Non-ionizing radiation or non-ionising radiation refers to any type of electromagnetic radiation that does not carry enough energy per quantum to ionize atoms or molecules — that is, to completely remove an electron from an atom or molecule. Instead of producing charged ions when passing through matter, the electromagnetic radiation has sufficient energy only for excitation, the movement of an electron to a higher energy state. Nevertheless, different biological effects are observed for different types of non-ionizing radiation.
Near ultraviolet, visible light, infrared, microwave, radio waves, and low-frequency RF (longwave) are all examples of non-ionizing radiation. Visible and near ultraviolet may induce photochemical reactions, ionize some molecules or accelerate radical reactions, such as photochemical aging of varnishes or the breakdown of flavoring compounds in beer to produce the "lightstruck flavor". The light from the Sun that reaches the earth is largely composed of non-ionizing radiation, with the notable exception of some ultraviolet rays.

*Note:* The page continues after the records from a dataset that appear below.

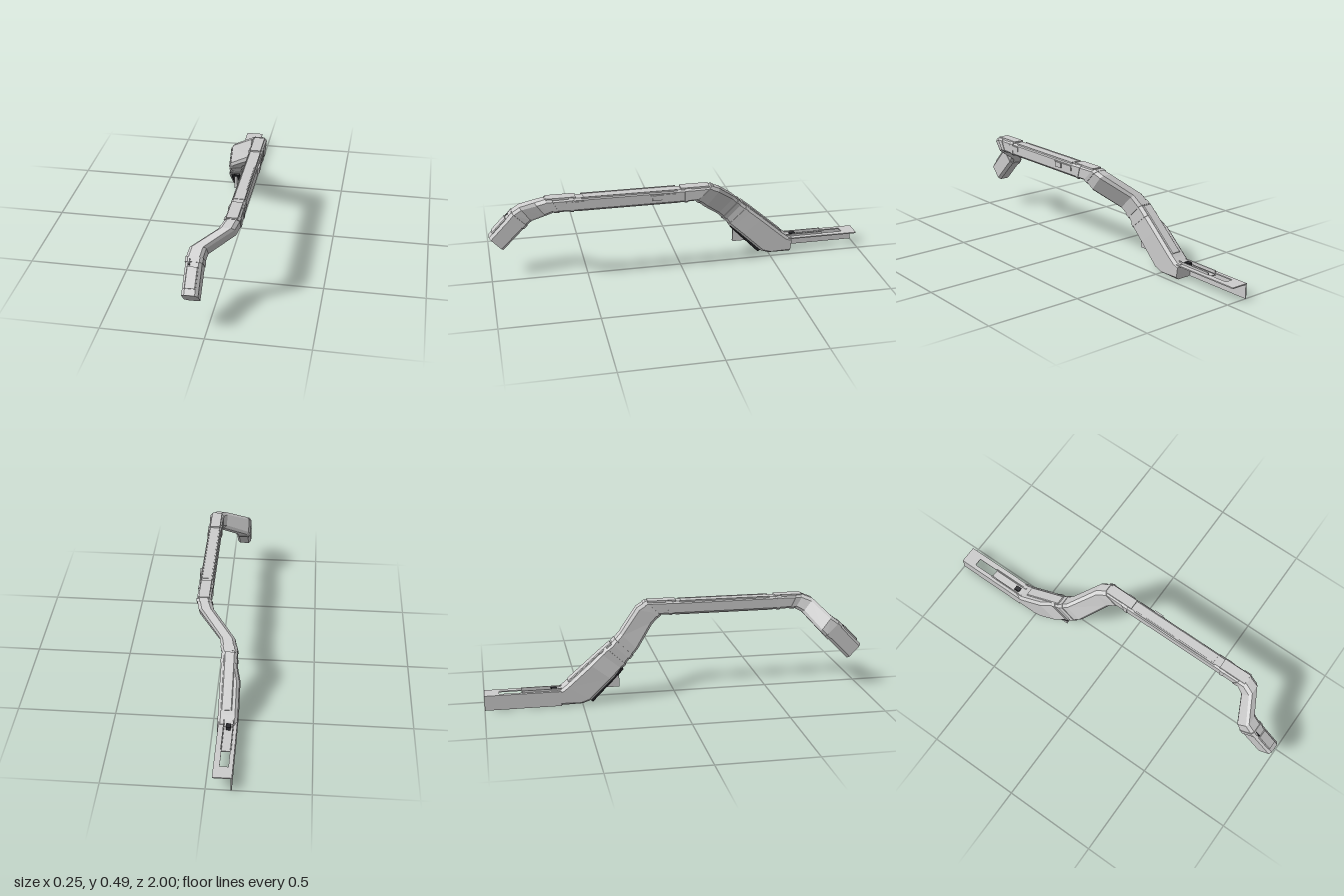
import * as THREE from 'three';

const grey = new THREE.MeshStandardMaterial({ color: 0xcccccc, flatShading: true });
const dark = new THREE.MeshStandardMaterial({ color: 0x2a2a2e, flatShading: true });

// Cross-section: top edge (z, y), bottom edge (z, y), x range, chamfer
const sec = (tz, ty, bz, by, x0, x1, c = 0.014) => [tz, ty, bz, by, x0, x1, c];
const mix = (a, b, t) => a.map((v, i) => v + (b[i] - v) * t);

// Enlarge a section evenly by g
function grow(s, g) {
  const [tz, ty, bz, by, x0, x1, c] = s;
  const l = Math.hypot(tz - bz, ty - by), dz = (tz - bz) / l * g, dy = (ty - by) / l * g;
  return [tz + dz, ty + dy, bz - dz, by - dy, x0 - g, x1 + g, c];
}

// Eight-sided ring, counter-clockwise seen from the front
function ring([tz, ty, bz, by, x0, x1, c]) {
  const l = Math.hypot(tz - bz, ty - by), f = c / l;
  return [[x0 + c, 0], [x1 - c, 0], [x1, f], [x1, 1 - f], [x1 - c, 1], [x0 + c, 1], [x0, 1 - f], [x0, f]]
    .map(([x, v]) => [x, by + (ty - by) * v, bz + (tz - bz) * v]);
}

// Closed skin through sections ordered from front to back
function loft(sections) {
  const rings = sections.map(ring), n = 8, idx = [];
  for (let i = 0; i < rings.length - 1; i++)
    for (let k = 0; k < n; k++) {
      const a = i * n + k, b = i * n + (k + 1) % n;
      idx.push(a, a + n, b, b, a + n, b + n);
    }
  const e = (rings.length - 1) * n;
  for (let k = 1; k < n - 1; k++) idx.push(0, k, k + 1, e, e + k + 1, e + k);
  const g = new THREE.BufferGeometry();
  g.setAttribute('position', new THREE.Float32BufferAttribute(rings.flat(2), 3));
  g.setIndex(idx);
  const flat = g.toNonIndexed();
  flat.computeVertexNormals();
  return flat;
}

export function createModel() {
  const root = new THREE.Group();
  const add = (name, geo, mat = grey) => {
    const m = new THREE.Mesh(geo, mat);
    m.name = name;
    root.add(m);
    return m;
  };
  const box = (name, x0, x1, y0, y1, z0, z1, mat) =>
    add(name, new THREE.BoxGeometry(x1 - x0, y1 - y0, z1 - z0), mat)
      .position.set((x0 + x1) / 2, (y0 + y1) / 2, (z0 + z1) / 2);

  // Main arm sections
  const nose = sec(1.0, 0.245, 0.93, 0.17, -0.105, -0.027);
  const frontElbowA = sec(0.875, 0.375, 0.80, 0.30, -0.105, -0.027);
  const frontElbowB = sec(0.835, 0.405, 0.775, 0.325, -0.096, -0.018);
  const frontTopA = sec(0.765, 0.475, 0.71, 0.40, 0.025, 0.102, 0.016);
  const frontTopB = sec(0.715, 0.493, 0.67, 0.42, 0.044, 0.116, 0.016);
  const beamFront = sec(0.57, 0.49, 0.57, 0.42, 0.045, 0.115, 0.01);
  const beamBack = sec(0.0, 0.49, 0.0, 0.42, 0.045, 0.115, 0.01);
  const backTopA = sec(-0.14, 0.494, -0.06, 0.42, 0.044, 0.116, 0.016);
  const backTopB = sec(-0.19, 0.47, -0.11, 0.375, 0.024, 0.102, 0.016);
  const backElbowA = sec(-0.295, 0.37, -0.205, 0.28, -0.09, -0.013);
  const backElbowB = sec(-0.34, 0.325, -0.25, 0.235, -0.105, -0.027);
  const slopeTop = sec(-0.40, 0.275, -0.29, 0.185, -0.106, -0.027);
  const slopeWide = sec(-0.46, 0.225, -0.345, 0.135, -0.124, -0.026);
  const slopeLow = sec(-0.585, 0.115, -0.455, 0.03, -0.125, -0.026);
  const foot = sec(-0.61, 0.096, -0.50, 0.014, -0.125, -0.026);
  const footEnd = sec(-0.63, 0.092, -0.62, 0.012, -0.125, -0.026);

  add('frontSegment', loft([nose, frontElbowA, frontElbowB, frontTopA, frontTopB, beamFront]));
  add('mainBeam', loft([beamFront, beamBack]));
  add('rearSegment', loft([beamBack, backTopA, backTopB, backElbowA, backElbowB, slopeTop]));
  add('lowerSlope', loft([slopeTop, slopeWide, slopeLow, foot, footEnd]));

  // Raised collars around the joints
  const collar = (a, b, t0, t1, g = 0.003) =>
    add('jointCollar', loft([grow(mix(a, b, t0), g), grow(mix(a, b, t1), g)]));
  collar(nose, frontElbowA, 0.86, 1);
  collar(frontTopB, beamFront, 0.0, 0.25);
  collar(frontTopB, beamFront, 0.82, 1);
  collar(beamBack, backTopA, 0.0, 0.25);
  collar(backTopA, backTopB, 0.0, 0.3);
  collar(backElbowA, backElbowB, 0.6, 1);
  collar(backElbowB, slopeTop, 0.5, 0.8);

  // Joint covers and inset panel on top of the beam
  box('frontJointCover', 0.053, 0.107, 0.485, 0.498, 0.56, 0.71);
  box('rearJointCover', 0.053, 0.107, 0.485, 0.498, -0.13, 0.02);
  box('beamTopPanel', 0.058, 0.102, 0.486, 0.492, 0.05, 0.52);
  for (const x of [0.05, 0.106]) box('beamTopRail', x, x + 0.004, 0.486, 0.494, 0.04, 0.53);
  box('beamUnderRib', 0.06, 0.10, 0.416, 0.424, 0.02, 0.55);

  // Side clips
  box('frontSideClip', 0.11, 0.119, 0.45, 0.475, 0.52, 0.61);
  box('rearSideClip', 0.11, 0.119, 0.45, 0.475, 0.04, 0.18);
  box('sideButton', 0.11, 0.124, 0.448, 0.475, 0.12, 0.17);

  // Cover and slot on the front segment
  add('frontCover', loft([
    sec(0.983, 0.272, 0.965, 0.254, -0.094, -0.04, 0.004),
    sec(0.913, 0.345, 0.895, 0.327, -0.094, -0.04, 0.004)]));
  add('frontSlot', loft([
    sec(0.908, 0.346, 0.89, 0.328, -0.088, -0.08, 0.001),
    sec(0.88, 0.374, 0.862, 0.356, -0.088, -0.08, 0.001)]), dark);

  // Raised panel along the back of the slope
  add('slopePanel', loft([
    sec(-0.35, 0.326, -0.335, 0.309, -0.095, -0.042, 0.004),
    sec(-0.405, 0.28, -0.39, 0.26, -0.095, -0.042, 0.004),
    sec(-0.572, 0.134, -0.557, 0.114, -0.095, -0.042, 0.004)]));

  // Dark grip strip with slats beneath the slope
  add('gripStrip', loft([
    sec(-0.31, 0.20, -0.285, 0.18, -0.103, -0.055, 0.004),
    sec(-0.475, 0.04, -0.445, 0.015, -0.103, -0.055, 0.004)]), dark);
  for (let i = 0; i < 6; i++) {
    const slat = add('gripSlat', new THREE.BoxGeometry(0.052, 0.01, 0.014), dark);
    slat.position.set(-0.079, 0.183 - i * 0.03, -0.293 - i * 0.029);
    slat.rotation.x = -Math.PI / 4;
  }

  // Triangular fin below the grip
  const tri = new THREE.Shape([[0.305, 0.2], [0.305, 0.085], [0.4, 0.085]].map(p => new THREE.Vector2(...p)));
  const fin = new THREE.ExtrudeGeometry(tri, { depth: 0.016, bevelEnabled: false });
  fin.rotateY(Math.PI / 2);
  add('gripFin', fin).position.x = -0.087;

  // Tail: slotted top plate and one side wall
  const rect = (C, x0, x1, z0, z1) =>
    new C([[x0, z0], [x1, z0], [x1, z1], [x0, z1]].map(p => new THREE.Vector2(...p)));
  const plate = rect(THREE.Shape, -0.125, -0.032, 0.61, 1.0);
  plate.holes.push(rect(THREE.Path, -0.104, -0.062, 0.64, 0.925));
  const plateGeo = new THREE.ExtrudeGeometry(plate, { depth: 0.006, bevelEnabled: false });
  plateGeo.rotateX(-Math.PI / 2);
  add('tailPlate', plateGeo).position.y = 0.084;
  box('tailWall', -0.125, -0.119, 0.012, 0.088, -1.0, -0.61);

  // Slot lip and inner tray
  for (const x of [-0.109, -0.062]) box('slotLip', x, x + 0.005, 0.086, 0.101, -0.81, -0.58);
  box('slotTray', -0.106, -0.06, 0.076, 0.081, -0.81, -0.62);
  box('slotLatch', -0.095, -0.072, 0.08, 0.1, -0.66, -0.63, dark);

  return root;
}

However, most ionizing radiation is filtered out by the atmosphere (see Earth's atmosphere). Static fields do not radiate.
Non-ionizing radiation is less mutagenic than ionizing radiation. Non-ionizing radiation mostly causes the formation of pyrimidine dimers, while ionizing radiation can cause altered DNA bases, single strand breaks, and double strand breaks (see DNA repair). The pyrimidine dimers are much easier to repair and, thus, pose much lower health risk. Non-ionizing radiation can still be absorbed by the tissue and will produce a heating effect.
In terms of potential biological effects, the non-ionizing portion of the spectrum can be subdivided into:
|UVA||Black light, sunlight||318 nm - 400 nm||750 THz - 950 THz||Eye – photochemical cataract; skin – erythema, inc. pigmentation|
|Visible light||Lasers, sunlight, fire, LEDs, light bulbs||400 nm - 780 nm||385 THz - 750 THz||Skin photoaging; eye – photochemical & thermal retinal injury|
|IR-A||Lasers, remote controls||780 nm - 1.4 µm||215 THz - 385 THz||Eye – thermal retinal injury, thermal cataract; skin burn|
|IR-B||Lasers, long-distance telecommunications||1.4 µm - 3 µm||100 THz - 215 THz||Eye – corneal burn, cataract; skin burn|
|IR-C||Far-infrared laser||3 µm - 1 mm||300 GHz - 100 THz||Eye – corneal burn, cataract; heating of body surface|
|Microwave||PCS phones, some mobile/cell phones, microwave ovens, cordless phones, motion detectors, radar, Wi-Fi||1 mm - 33 cm||1 GHz - 300 GHz||Heating of body tissue|
|Radio-frequency radiation||Mobile/cell phones, television, FM, AM, shortwave, CB, cordless phones||33 cm - 3 km||100 kHz - 1 GHz||Heating of body tissue, raised body temperature|
|Low-frequency RF||Power lines||> 3 km||< 100 kHz||Cumulation of charge on body surface; disturbance of nerve & muscle responses|
|Static field||Strong magnets, MRI||Infinite||0 Hz||Magnetic – vertigo/nausea; electric – charge on body surface|
Ultraviolet light can cause burns to skin and cataracts to the eyes. Ultraviolet is classified into near, medium and far UV according to energy, where near ultraviolet is non-ionizing. Ultraviolet light produces free radicals that induce cellular damage, which can be carcinogenic. Ultraviolet light also induces melanin production from melanocyte cells to cause sun tanning of skin. Vitamin D is produced on the skin by a radical reaction initiated by UV radiation.
Visible light causes few effects to the human body. Bright visible light irritates the eyes. Visible-light lasers have much more powerful effects and may damage the eyes even at small powers. Very strong visible light is used for cauterizing hair follicles.
Visible light can also ionize DNA.
Non-ionizing radiation (or, esp. in British English, non-ionising radiation) means any type of electromagnetic radiation that does not carry enough energy to ionize atoms or molecules - that is, to completely remove an electron from an atom or molecule.
The composition of this radiation can vary depending on what may be ionized. Visible light, near ultraviolet, infrared, microwave and radio waves are all examples of non-ionizing radiation, though visible and near ultraviolet can also ionize some molecules. The light from the Sun that reaches the earth is largely composed of non-ionizing radiation, with the notable exception of some ultraviolet rays. However, most ionizing radiation is filtered out by the atmosphere.